Just two weeks ago, President Donald Trump had a plan in place to ban most flavored e-cigarettes on the US market. Then, suddenly, those plans changed.
For nearly two months, momentum had been building inside the White House to try to halt a youth vaping epidemic that experts feared was hurting as many as 5 million teenagers, according to an article by the Associated Press.
Both first lady Melania Trump and Ivanka Trump, the president’s daughter and senior adviser, pushed for the ban, which was also being championed internally by White House counselor Kellyanne Conway, who has taken the lead on some public health issues.
But as Trump listened to his political advisers, he grew reluctant to sign the ban, convinced it could alienate voters who would be financially or otherwise affected by a vaping ban, according to two White House and campaign officials not authorized to speak publicly about private conversations.
A news conference scheduled by Health and Human Services Secretary Alex Azar to announce the ban was canceled, while more meetings with industry leaders and lobbyists were proposed, according to the officials.
Trump tweeted last week that he’ll be meeting with vaping industry representatives, medical professionals and others “to come up with an acceptable solution to the vaping and e-cigarette dilemma.” The White House has yet to announce a date for a meeting.
This month, Trump campaign manager Brad Parscale and others showed the president polling data indicating that e-cigarette users could abandon him if he followed through with the ban, the officials said, according to the article.
Campaign aides also highlighted an aggressive social media campaign — #IVapeIVote — in which advocates claimed a ban would force the closure of vaping shops, eliminating jobs and sending users of electronic cigarettes back to traditional smokes. Parscale also pointed out the risk that a ban could have on e-cigarette users in key battleground states that Trump narrowly won in 2016.

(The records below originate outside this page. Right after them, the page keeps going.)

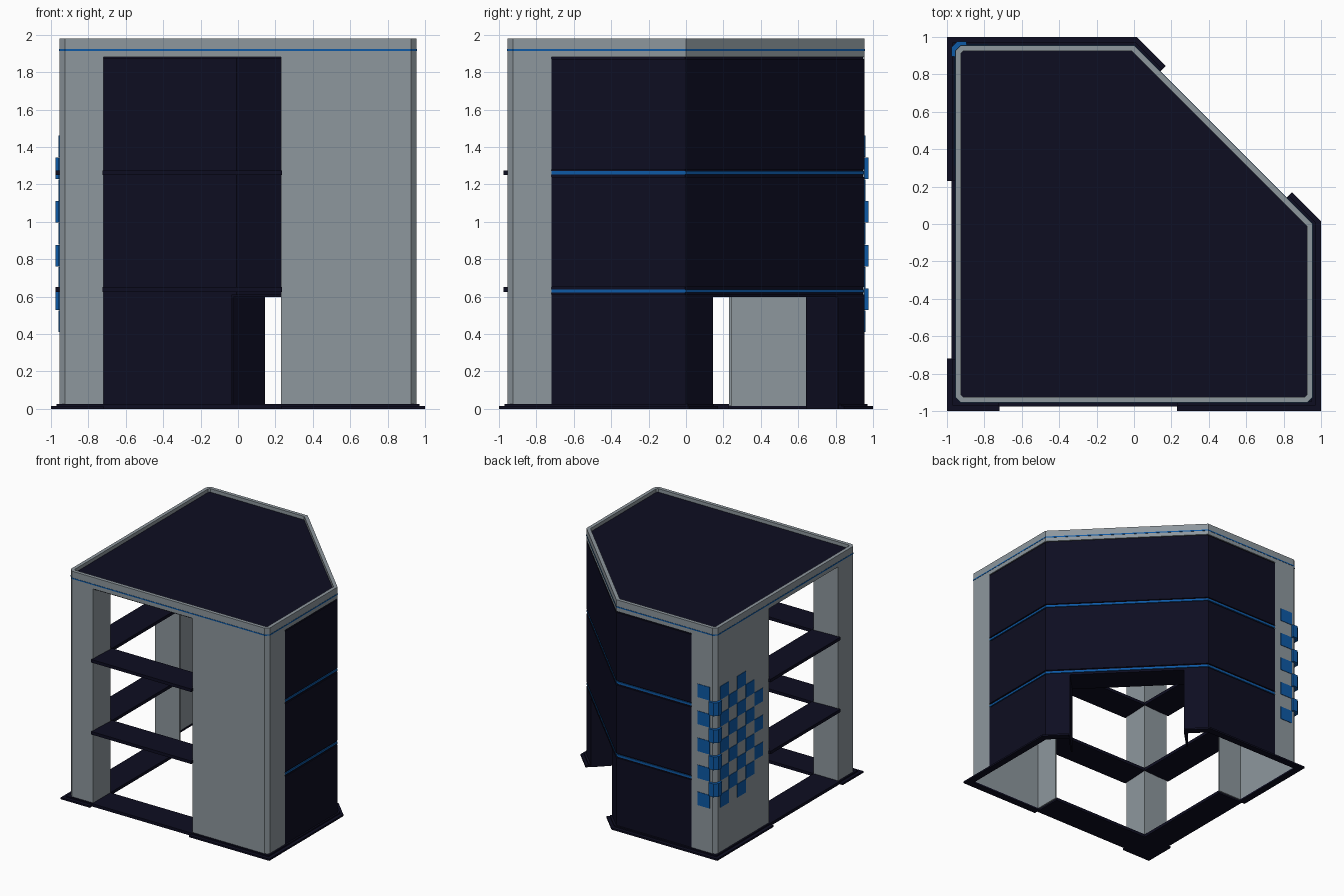
import bpy, bmesh
from mathutils import Vector

old = bpy.data.objects.get("Cube")
if old:
    bpy.data.objects.remove(old, do_unlink=True)


def material(name, color):
    m = bpy.data.materials.new(name)
    m.use_nodes = True
    m.diffuse_color = (*color, 1)
    bsdf = next(n for n in m.node_tree.nodes if n.type == 'BSDF_PRINCIPLED')
    bsdf.inputs["Base Color"].default_value = (*color, 1)
    return m


GREY = material("cool grey", (0.27, 0.31, 0.34))
NAVY = material("dark navy", (0.004, 0.004, 0.015))
BLUE = material("bright blue", (0.004, 0.10, 0.38))


def finish(name, bm, mat):
    bmesh.ops.recalc_face_normals(bm, faces=bm.faces)
    mesh = bpy.data.meshes.new(name)
    bm.to_mesh(mesh)
    bm.free()
    mesh.materials.append(mat)
    ob = bpy.data.objects.new(name, mesh)
    bpy.context.collection.objects.link(ob)
    return ob


def prism(name, pts, z0, z1, mat):
    """Solid with a flat outline between two heights."""
    bm = bmesh.new()
    low = [bm.verts.new((x, y, z0)) for x, y in pts]
    high = [bm.verts.new((x, y, z1)) for x, y in pts]
    bm.faces.new(low)
    bm.faces.new(high)
    for i in range(len(pts)):
        j = (i + 1) % len(pts)
        bm.faces.new((low[i], low[j], high[j], high[i]))
    return finish(name, bm, mat)


def box(name, x0, x1, y0, y1, z0, z1, mat):
    return prism(name, [(x0, y0), (x1, y0), (x1, y1), (x0, y1)], z0, z1, mat)


def offset(pts, t, closed=False):
    """Mitred offset to the left of the path."""
    p = [Vector(q) for q in pts]
    n = len(p)
    out = []
    for i in range(n):
        dirs = []
        if i > 0 or closed:
            dirs.append((p[i] - p[i - 1]).normalized())
        if i < n - 1 or closed:
            dirs.append((p[(i + 1) % n] - p[i]).normalized())
        normals = [Vector((-d.y, d.x)) for d in dirs]
        m = sum(normals, Vector((0, 0))).normalized()
        out.append(tuple(p[i] + m * (t / m.dot(normals[0]))))
    return out


def shell(name, pts, t, z0, z1, mat, closed=False):
    """Wall of even thickness that follows a path."""
    inner = offset(pts, t, closed)
    if not closed:
        return prism(name, list(pts) + inner[::-1], z0, z1, mat)
    bm = bmesh.new()
    rings = [[bm.verts.new((x, y, z)) for x, y in path]
             for path, z in ((pts, z0), (pts, z1), (inner, z1), (inner, z0))]
    for a in range(4):
        r, s = rings[a], rings[(a + 1) % 4]
        for i in range(len(pts)):
            j = (i + 1) % len(pts)
            bm.faces.new((r[i], r[j], s[j], s[i]))
    return finish(name, bm, mat)


def flip(pts):
    """Mirror a path across the diagonal through the front right corner."""
    return [(y, x) for x, y in reversed(pts)]


def both(make, names, pts, *args):
    make(names[0], pts, *args)
    make(names[1], flip(pts), *args)


W, C = 0.955, 0.925          # wall face and start of the corner chamfer
A, B = 0.72, 0.23            # edges of the open bays
DOOR = (0.82, 0.135)
TOP = 1.88

# Grey corner walls, each with a return beside its open bay
both(shell, ("front_wall", "side_wall"),
     [(B, -A), (B, -W), (C, -W), (W, -C), (W, -A)], 0.012, 0.015, TOP, GREY)
prism("corner_pillar", [(-W, -C), (-C, -W), (-A, -W), (-A, -A), (-W, -A)],
      0.015, TOP, GREY)

# Dark cladding in three bands over a recessed core
facade = [(W, -A), (W, 0), (0, W), (-A, W)]
core = offset(facade, 0.01)
shell("cladding_core", core, 0.012, 0.6, TOP, NAVY)
shell("middle_cladding", facade, 0.015, 0.65, 1.24, NAVY)
shell("upper_cladding", facade, 0.015, 1.28, 1.87, NAVY)
both(shell, ("lower_cladding_left", "lower_cladding_back"),
     [(W, -A), (W, 0), DOOR], 0.02, 0.015, 0.61, NAVY)
for i, z in enumerate((0.63, 1.262)):
    shell(f"blue_line_{i + 1}", offset(facade, 0.002), 0.01, z - 0.009, z + 0.009, BLUE)

# Doorway lining
both(shell, ("door_jamb_left", "door_jamb_right"),
     [DOOR, (0.65, -0.035)], -0.012, 0, 0.61, NAVY)
prism("door_head", [DOOR, DOOR[::-1], (-0.035, 0.65), (0.65, -0.035)], 0.597, 0.612, NAVY)

# Shelves across the open bays
for i, z in enumerate((0.638, 1.262)):
    bay = [(-A - 0.005, -0.975), (B + 0.005, -0.975), (B + 0.005, -0.71), (-0.71, -0.71)]
    both(prism, (f"front_shelf_{i + 1}", f"side_shelf_{i + 1}"), bay,
         z - 0.013, z + 0.013, NAVY)

# Base plates and sills
both(shell, ("base_flange_front", "base_flange_side"),
     [(B, -1), (1, -1), (1, 0.015), (0.845, 0.17)], 0.06, 0, 0.015, NAVY)
both(shell, ("base_step_front", "base_step_side"),
     [(B, -0.97), (0.97, -0.97), (0.97, 0.01), (0.83, 0.15)], 0.02, 0.01, 0.025, NAVY)
box("pillar_base", -1, -A, -1, -A, 0, 0.015, NAVY)
box("pillar_base_step", -0.97, -A, -0.97, -A, 0.01, 0.025, NAVY)
both(prism, ("front_sill", "side_sill"),
     [(-A, -0.97), (B, -0.97), (B, -A), (-A, -A)], 0, 0.025, NAVY)

# Roof slab, parapet and its blue line
outline = [(-W, -C), (-C, -W), (C, -W), (W, -C), (W, 0), (0, W), (-C, W), (-W, C)]
prism("roof_slab", offset(outline, 0.01, True), 1.872, 1.95, NAVY)
shell("parapet", outline, 0.03, TOP, 1.98, GREY, True)
shell("parapet_line", offset(outline, -0.002, True), 0.01, 1.914, 1.924, BLUE, True)

# Checkered plates wrapped around the back right corner
S = 0.117
ROW0 = 0.41


def row_z(r):
    return ROW0 + r * S, ROW0 + r * S + S - 0.002


for r in range(9):
    z0, z1 = row_z(r)
    if r % 2:
        h = W - S / 2
        shell(f"corner_check_{r}", [(-h, 0.975), (-0.945, 0.975), (-0.975, 0.945), (-0.975, h)],
              0.025, z0, z1, BLUE)
    else:
        x = -W + S / 2
        box(f"back_check_{r}", x, x + S, 0.95, 0.959, z0, z1, BLUE)
    for k in range(5):
        if (r + k) % 2 or (k == 4 and r in (0, 8)):
            continue
        y = W - S / 2 - k * S
        box(f"side_check_{k}_{r}", -0.959, -0.95, y - S, y, z0, z1, BLUE)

Others in the West Wing, including Conway, have argued that a ban could be a winning issue with suburban voters, including mothers, who have fled the president in large numbers. Few would predict where Trump, who is known to abruptly change his mind, would end up since he recently has been consumed with other matters, notably televised impeachments hearings, according to the article.